# Information:
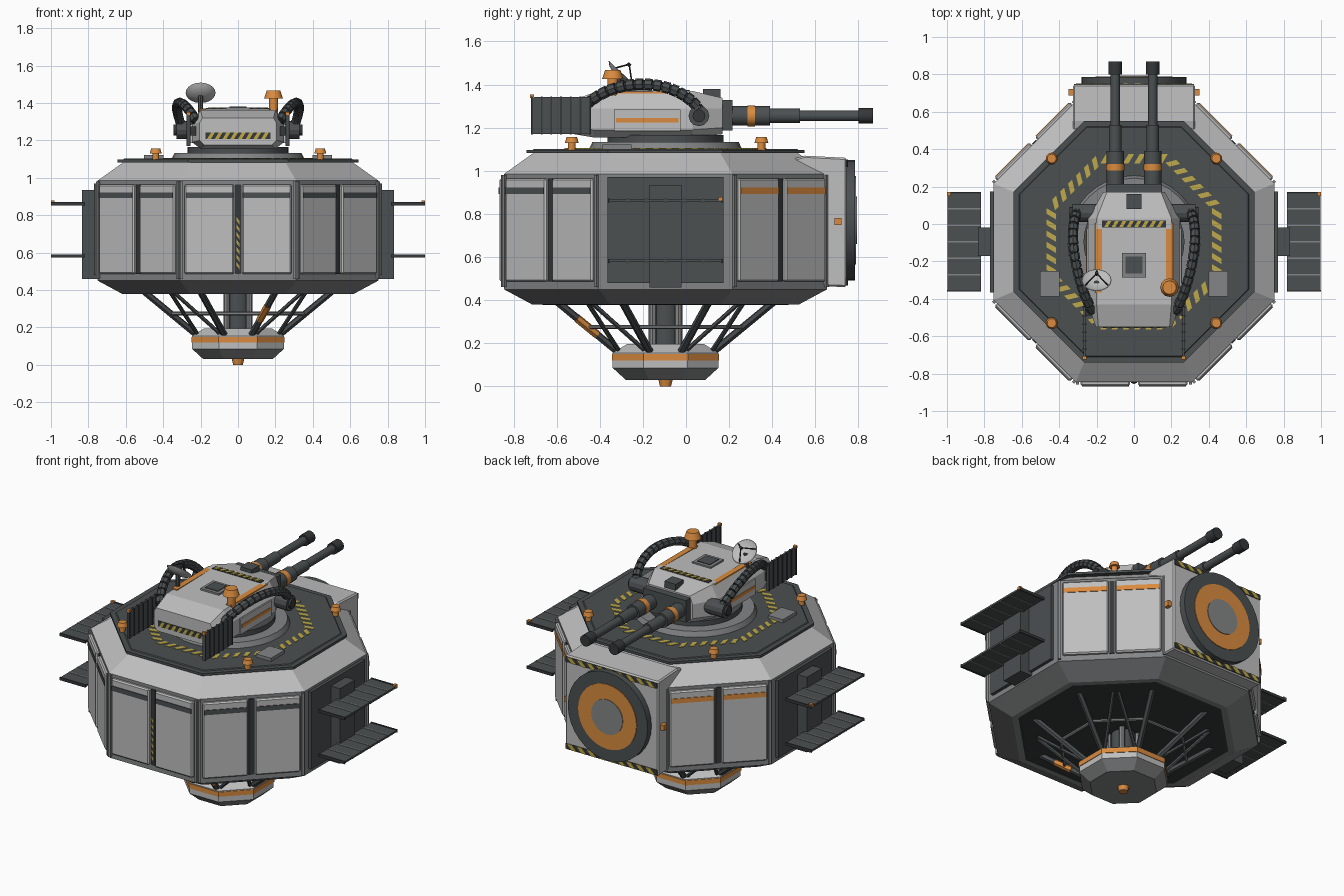
import bpy, bmesh, math
from mathutils import Matrix, Vector
from mathutils.geometry import interpolate_bezier

if "Cube" in bpy.data.objects:
    bpy.data.objects.remove(bpy.data.objects["Cube"])

CY = -0.095                       # y centre of the octagonal hull
COLORS = {"light_grey": (0.52, 0.52, 0.52), "mid_grey": (0.23, 0.235, 0.24),
          "dark_grey": (0.07, 0.08, 0.083), "charcoal": (0.035, 0.038, 0.04),
          "orange": (0.70, 0.26, 0.05), "yellow": (0.52, 0.40, 0.07)}
MATS = {}
for n, c in COLORS.items():
    MATS[n] = bpy.data.materials.new(n)
    MATS[n].diffuse_color = (*c, 1)
PARTS = {}
T, I = Matrix.Translation, Matrix.Identity(4)


def R(deg, axis):
    return Matrix.Rotation(math.radians(deg), 4, axis)


def part(name, mat):
    if name not in PARTS:
        PARTS[name] = (bmesh.new(), mat)
    return PARTS[name][0]


def box(name, mat, c, s, M=I):
    bmesh.ops.create_cube(part(name, mat), size=1, matrix=M @ T(c) @ Matrix.Diagonal((*s, 1)))


def cyl(name, mat, p0, p1, r, r2=None, n=12):
    p0, p1 = Vector(p0), Vector(p1)
    d = p1 - p0
    M = T((p0 + p1) / 2) @ d.to_track_quat('Z', 'Y').to_matrix().to_4x4()
    bmesh.ops.create_cone(part(name, mat), cap_ends=True, segments=n, radius1=r,
                          radius2=r if r2 is None else r2, depth=d.length, matrix=M)


def loft(name, mat, loops):
    bm = part(name, mat)
    rows = [[bm.verts.new(p) for p in l] for l in loops]
    n = len(rows[0])
    for a, b in zip(rows, rows[1:]):
        for i in range(n):
            bm.faces.new((a[i], a[(i + 1) % n], b[(i + 1) % n], b[i]))
    bm.faces.new(rows[0])
    bm.faces.new(rows[-1])


def octagon(name, mat, rings):
    """stack of octagon rings given as (apothem, z)"""
    loft(name, mat, [[(a / math.cos(math.pi / 8) * math.cos(math.pi / 4 * (k + .5)),
                       CY + a / math.cos(math.pi / 8) * math.sin(math.pi / 4 * (k + .5)), z)
                      for k in range(8)] for a, z in rings])


def face(k):
    """frame of hull side k: local -y points outwards, 0 = front, 2 = right"""
    return T((0, CY, 0)) @ R(45 * k, 'Z')


def stripes(name, M, length, width, n):
    p = length / n
    shear = Matrix.Identity(4)
    shear[0][2] = 0.5 * p / width
    for i in range(n):
        box(name, "yellow", (0, 0, 0), (p * .5, .006, width),
            M @ T((-length / 2 + (i + .5) * p, 0, 0)) @ shear)


# --- hull
octagon("hull_underside", "charcoal", [(.57, .378), (.62, .385)])
octagon("hull_lower_slope", "mid_grey", [(.62, .38), (.75, .45)])
octagon("hull_wall", "mid_grey", [(.75, .45), (.75, .985)])
octagon("hull_upper_slope", "light_grey", [(.75, .985), (.61, 1.085)])
octagon("deck", "dark_grey", [(.645, 1.082), (.645, 1.097)])
octagon("deck_inlay", "dark_grey", [(.615, 1.097), (.61, 1.102)])
for k in (0, 1, 3, 5, 7):
    F = face(k)
    for s in (-1, 1):
        box("hull_panels", "light_grey", (s * .153, -.752, .725), (.265, .036, .48), F)
        if k in (3, 5):
            box("rear_panel_bands", "orange", (s * .153, -.771, .907), (.25, .006, .03), F)
        else:
            box("front_panel_bands", "dark_grey", (s * .153, -.771, .907), (.25, .006, .03), F)
        box("corner_ribs", "mid_grey", (s * .302, -.753, .72), (.016, .02, .52), F)
    box("panel_slots", "charcoal", (0, -.75, .725), (.03, .012, .48), F)
stripes("front_slot_hazard", face(0) @ T((0, -.757, .65)) @ R(90, 'Y'), .28, .014, 7)

# --- side docks with fins
for k in (2, 6):
    F = face(k)
    box("dock_plate", "dark_grey", (0, -.755, .725), (.54, .03, .49), F)
    box("dock_block", "dark_grey", (0, -.79, .697), (.15, .09, .476), F)
    for z in (.862, .582):
        box("fins", "dark_grey", (0, -.908, z), (.53, .18, .012), F)
        for e in (-.262, .262):
            box("fin_frames", "charcoal", (e, -.908, z), (.01, .182, .018), F)
        for i in range(-2, 3):
            box("fin_ribs", "mid_grey", (i * .088, -.908, z), (.008, .178, .017), F)
    box("fin_lamps", "orange", (.255 if k == 2 else -.255, -.99, .87), (.02, .02, .018), F)

# --- rear housing with round hatch
loft("rear_housing", "light_grey", [[(x, .48, .47), (x, .745, .46), (x, .745, 1.06), (x, .55, 1.07),
                                     (x, .48, 1.05)] for x in (-.325, .325)])
for y, r, m, n in ((.785, .28, "dark_grey", "hatch_rim"), (.789, .205, "orange", "hatch_ring"),
                   (.793, .11, "mid_grey", "hatch_centre")):
    cyl(n, m, (0, .74, .77), (0, y, .77), r, n=32)
for z in (.485, 1.035):
    box("housing_hazard_base", "charcoal", (0, .746, z), (.64, .006, .034))
    stripes("housing_hazard", T((0, .749, z)), .62, .034, 9)
for s in (-1, 1):
    box("housing_lamps", "orange", (s * .335, .705, .765), (.03, .034, .034))

# --- lower pod, stalk and struts
octagon("pod_base", "mid_grey", [(.185, .03), (.245, .085)])
octagon("pod_wall", "light_grey", [(.245, .085), (.245, .155), (.18, .195)])
octagon("pod_band", "orange", [(.249, .12), (.249, .15)])
cyl("pod_nub", "orange", (0, CY, 0), (0, CY, .035), .026, .034)
cyl("stalk", "dark_grey", (0, CY, .18), (0, CY, .39), .07, n=16)
for a in range(4):
    F = T((0, CY, 0)) @ R(45 + 90 * a, 'Z')
    cyl("stalk_pipes", "mid_grey", F @ Vector((.085, 0, .18)), F @ Vector((.085, 0, .39)), .018, n=8)
for k in range(8):
    F = face(k)
    cyl("strut_ring", "mid_grey", F @ Vector((-.145, -.35, .275)), F @ Vector((.145, -.35, .275)), .01, n=6)
    if k % 2 == 0:
        for s in (-1, 1):
            cyl("struts", "dark_grey", F @ Vector((s * .07, -.215, .155)), F @ Vector((s * .2, -.5, .39)), .018, n=6)
            cyl("braces", "dark_grey", F @ Vector((s * .1, -.22, .17)), F @ Vector((s * .34, -.36, .385)), .011, n=6)
F = face(0)
cyl("strut_marker", "orange", F @ Vector((.117, -.318, .24)), F @ Vector((.16, -.412, .317)), .02, n=6)

# --- deck fittings
for k in range(8):
    stripes("deck_hazard", face(k) @ T((0, -.443, 1.102)) @ R(-90, 'X'), .36, .05, 6)
for s in (-1, 1):
    box("deck_boxes", "mid_grey", (s * .45, -.32, 1.11), (.105, .135, .025))
    for y in (.35, -.53):
        cyl("beacon_stems", "orange", (s * .44, y, 1.09), (s * .44, y, 1.135), .018)
        cyl("beacon_caps", "orange", (s * .44, y, 1.13), (s * .44, y, 1.157), .032, .024)

# --- turret
cyl("turret_ring", "mid_grey", (0, CY, 1.1), (0, CY, 1.133), .355, .34, 32)
cyl("turret_neck", "dark_grey", (0, CY, 1.13), (0, CY, 1.165), .27, n=32)
SECT = ((-.55, .18, 1.175, .205, 1.2, 1.295, .19, 1.32), (-.43, .2, 1.155, .245, 1.19, 1.29, .2, 1.362),
        (.03, .2, 1.155, .245, 1.19, 1.29, .2, 1.37), (.17, .14, 1.17, .165, 1.2, 1.29, .145, 1.338))
loft("turret_body", "light_grey", [[(b, y, zb), (m, y, z1), (m, y, z2), (t, y, zt),
                                    (-t, y, zt), (-m, y, z2), (-m, y, z1), (-b, y, zb)]
                                   for y, b, zb, m, z1, z2, t, zt in SECT])
box("rear_hazard_base", "charcoal", (0, -.55, 1.225), (.35, .008, .036))
stripes("rear_hazard", T((0, -.553, 1.225)), .33, .034, 8)
box("roof_hazard_base", "charcoal", (0, .0, 1.369), (.34, .036, .008))
stripes("roof_hazard", T((0, .0, 1.373)) @ R(-90, 'X'), .32, .034, 8)
box("roof_hatch", "mid_grey", (0, -.22, 1.368), (.13, .13, .016))
box("roof_hatch_centre", "dark_grey", (0, -.22, 1.374), (.09, .09, .012))
box("roof_sight", "dark_grey", (0, .12, 1.36), (.08, .08, .04))
box("mantlet", "dark_grey", (0, .17, 1.258), (.3, .09, .14))
for s in (-1, 1):
    box("roof_bands", "orange", (s * .19, -.18, 1.364), (.036, .37, .01))
    box("side_plates", "light_grey", (s * .247, -.18, 1.235), (.012, .31, .1))
    box("side_bands", "orange", (s * .253, -.18, 1.235), (.008, .29, .02))
    # standing ribbed plates at the rear
    box("rear_plates", "dark_grey", (s * .265, -.58, 1.257), (.012, .28, .172))
    for i in range(7):
        box("rear_plate_ribs", "charcoal", (s * .265, -.715 + i * .045, 1.257), (.02, .008, .176))
    box("rear_plate_lamps", "orange", (s * .265, -.715, 1.345), (.02, .018, .016))
    box("rear_plate_arms", "charcoal", (s * .235, -.47, 1.25), (.06, .04, .05))
    # pivots and segmented hoses
    cyl("hose_pivots", "dark_grey", (s * .2, .06, 1.255), (s * .33, .06, 1.255), .048, n=12)
    cyl("hose_pivot_caps", "charcoal", (s * .33, .06, 1.255), (s * .345, .06, 1.255), .03, n=12)
    path = interpolate_bezier(Vector((s * .3, .07, 1.27)), Vector((s * .36, -.02, 1.43)),
                              Vector((s * .31, -.32, 1.45)), Vector((s * .22, -.47, 1.3)), 16)
    for i, (a, b) in enumerate(zip(path, path[1:])):
        cyl("hoses", "dark_grey", a, a.lerp(b, .8), .027, n=8)
        cyl("hose_cores", "charcoal", a, b, .02, n=8)
    # twin guns
    for y0, y1, r, m, n in ((.2, .39, .046, "dark_grey", "gun_sleeves"), (.285, .32, .049, "orange", "gun_bands"),
                            (.38, .53, .034, "dark_grey", "gun_jackets"), (.52, .81, .025, "dark_grey", "gun_barrels"),
                            (.8, .868, .036, "charcoal", "gun_muzzles")):
        cyl(n, m, (s * .1, y0, 1.255), (s * .1, y1, 1.255), r, n=12)

# --- roof beacon and dish
cyl("roof_beacon_stem", "orange", (.19, -.34, 1.35), (.19, -.34, 1.43), .025)
cyl("roof_beacon_cap", "orange", (.19, -.34, 1.425), (.19, -.34, 1.467), .05, .036)
D = T((-.2, -.305, 1.45)) @ R(-43, 'X')
N = 20
loft("dish", "light_grey", [[D @ Vector((r * math.cos(2 * math.pi * i / N), r * math.sin(2 * math.pi * i / N), z))
                             for i in range(N)] for r, z in
                            ((.025, -.02), (.06, -.009), (.08, .006), (.077, .008), (.058, -.004), (.02, -.014))])
for a in (90, 210, 330):
    v = Vector((.07 * math.cos(math.radians(a)), .07 * math.sin(math.radians(a)), .004))
    cyl("dish_feed_legs", "charcoal", D @ v, D @ Vector((0, 0, .06)), .004, n=5)
cyl("dish_feed", "charcoal", D @ Vector((0, 0, .05)), D @ Vector((0, 0, .066)), .009, n=8)
cyl("dish_mast", "dark_grey", (-.2, -.32, 1.35), (-.2, -.315, 1.44), .014, n=8)

# --- finish: turn the parts into objects
SMOOTH = ("gun_", "hatch_", "turret_ring", "turret_neck", "dish", "stalk", "beacon_", "roof_beacon")
for name, (bm, mat) in PARTS.items():
    bmesh.ops.recalc_face_normals(bm, faces=bm.faces)
    me = bpy.data.meshes.new(name)
    bm.to_mesh(me)
    bm.free()
    me.materials.append(MATS[mat])
    ob = bpy.data.objects.new(name, me)
    bpy.context.collection.objects.link(ob)
    if name in ("hull_panels", "rear_housing"):
        mod = ob.modifiers.new("edge_bevel", 'BEVEL')
        mod.width = .008
        mod.segments = 1
    if name.startswith(SMOOTH):
        bpy.ops.object.select_all(action='DESELECT')
        ob.select_set(True)
        bpy.context.view_layer.objects.active = ob
        bpy.ops.object.shade_smooth_by_angle(angle=math.radians(35))

for m in bpy.data.materials:
    if m.users and not m.is_grease_pencil:
        m.use_nodes = True
        m.node_tree.nodes["Principled BSDF"].inputs["Base Color"].default_value = m.diffuse_color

# Exercise aim:
Could you reproduce, exactly, every line above from the line with "(.03, .012, .48), F)" to the line with "# --- lower pod, stalk and struts", and no other line? Both ends count.

# Task output:
    box("panel_slots", "charcoal", (0, -.75, .725), (.03, .012, .48), F)
stripes("front_slot_hazard", face(0) @ T((0, -.757, .65)) @ R(90, 'Y'), .28, .014, 7)

# --- side docks with fins
for k in (2, 6):
    F = face(k)
    box("dock_plate", "dark_grey", (0, -.755, .725), (.54, .03, .49), F)
    box("dock_block", "dark_grey", (0, -.79, .697), (.15, .09, .476), F)
    for z in (.862, .582):
        box("fins", "dark_grey", (0, -.908, z), (.53, .18, .012), F)
        for e in (-.262, .262):
            box("fin_frames", "charcoal", (e, -.908, z), (.01, .182, .018), F)
        for i in range(-2, 3):
            box("fin_ribs", "mid_grey", (i * .088, -.908, z), (.008, .178, .017), F)
    box("fin_lamps", "orange", (.255 if k == 2 else -.255, -.99, .87), (.02, .02, .018), F)

# --- rear housing with round hatch
loft("rear_housing", "light_grey", [[(x, .48, .47), (x, .745, .46), (x, .745, 1.06), (x, .55, 1.07),
                                     (x, .48, 1.05)] for x in (-.325, .325)])
for y, r, m, n in ((.785, .28, "dark_grey", "hatch_rim"), (.789, .205, "orange", "hatch_ring"),
                   (.793, .11, "mid_grey", "hatch_centre")):
    cyl(n, m, (0, .74, .77), (0, y, .77), r, n=32)
for z in (.485, 1.035):
    box("housing_hazard_base", "charcoal", (0, .746, z), (.64, .006, .034))
    stripes("housing_hazard", T((0, .749, z)), .62, .034, 9)
for s in (-1, 1):
    box("housing_lamps", "orange", (s * .335, .705, .765), (.03, .034, .034))

# --- lower pod, stalk and struts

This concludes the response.